Teaching Fellow in the Social Sciences (2018–20)
PhD'18 (US history) University of Chicago


Research Interests

United States history; intellectual history, political history and the history of political thought; war and society; the Civil War and Reconstruction


The Paradox of Union: The Civil War and the Transformation of American Democracy


Adam Rowe is a historian of the United States with a particular interest in national political culture from the Revolution to the late nineteenth century. His dissertation, “The Paradox of Union: The Civil War and the Transformation of American Democracy,” considers how Republican leaders and intellectuals gradually embraced a new theory of their political system as they scrambled to save it during the Civil War. At a broader thematic level, Adam’s research has focused on the interface between intellectual and political history, tracing the unique combination of traditions, institutions, and beliefs, rooted in the colonial and European past, that ruptured abruptly in the crisis that ushered in the modern United States.

Adam’s second ongoing project is a biography. "Prodigal: The Short, Shining Life of Sam Fessenden" uses the richly documented childhood and adolescence of a soldier who died in the Civil War to connect the experience of the war with the social history of the antebellum era, particularly the emergence of middle-class conceptions of childhood, masculinity, and family.

When he isn’t reading and writing history, Adam is usually apologizing to his wife and two young children for spending too much time reading and writing history.

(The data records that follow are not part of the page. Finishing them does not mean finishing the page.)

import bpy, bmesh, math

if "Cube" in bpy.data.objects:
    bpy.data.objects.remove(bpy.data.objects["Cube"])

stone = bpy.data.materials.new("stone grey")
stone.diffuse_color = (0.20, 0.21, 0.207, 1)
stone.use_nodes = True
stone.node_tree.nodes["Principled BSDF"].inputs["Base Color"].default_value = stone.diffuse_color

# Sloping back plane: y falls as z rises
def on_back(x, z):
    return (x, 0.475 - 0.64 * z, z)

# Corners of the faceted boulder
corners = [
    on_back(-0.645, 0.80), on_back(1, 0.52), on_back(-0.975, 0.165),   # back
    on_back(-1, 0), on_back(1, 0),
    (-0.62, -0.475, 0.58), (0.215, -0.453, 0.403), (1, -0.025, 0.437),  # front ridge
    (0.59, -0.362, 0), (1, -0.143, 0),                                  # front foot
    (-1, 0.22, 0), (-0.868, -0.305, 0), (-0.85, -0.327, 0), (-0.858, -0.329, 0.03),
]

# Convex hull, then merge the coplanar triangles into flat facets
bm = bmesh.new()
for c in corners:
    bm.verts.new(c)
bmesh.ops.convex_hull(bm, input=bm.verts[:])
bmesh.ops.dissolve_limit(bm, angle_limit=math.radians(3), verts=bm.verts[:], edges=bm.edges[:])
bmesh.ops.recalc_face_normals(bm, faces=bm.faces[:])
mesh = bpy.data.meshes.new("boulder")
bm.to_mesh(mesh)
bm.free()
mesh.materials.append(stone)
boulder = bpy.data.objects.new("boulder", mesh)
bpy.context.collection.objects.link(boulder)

—Writes book review for Quillette oPlagues and Peoples by William McNeill, Mar. 23, 2020
Dissertation Awards for 35 students in 2016–17
Discusses his dissertation research, Dialogo (blog)

Teaching Fellows in the Social Science is a competitive two-year program designed to enhance the pedagogical skills and extend research training for recent graduates of PhD programs in the social sciences at the University of Chicago. Teaching fellows demonstrate excellence in their original scholarship and teaching and are selected by a faculty committee.

2018–19 Teaching

HIST 13500 America in World Civilization 1 (Aut 18)
HIST 28103 The American Novel in History and the Historical Novel (Win 19)
HIST 28204 The Civil War and the Transformation of American Democracy (Win 19)
HIST 28205 Revolutions and Reactions: The United States in the Nineteenth Century (Spr 19)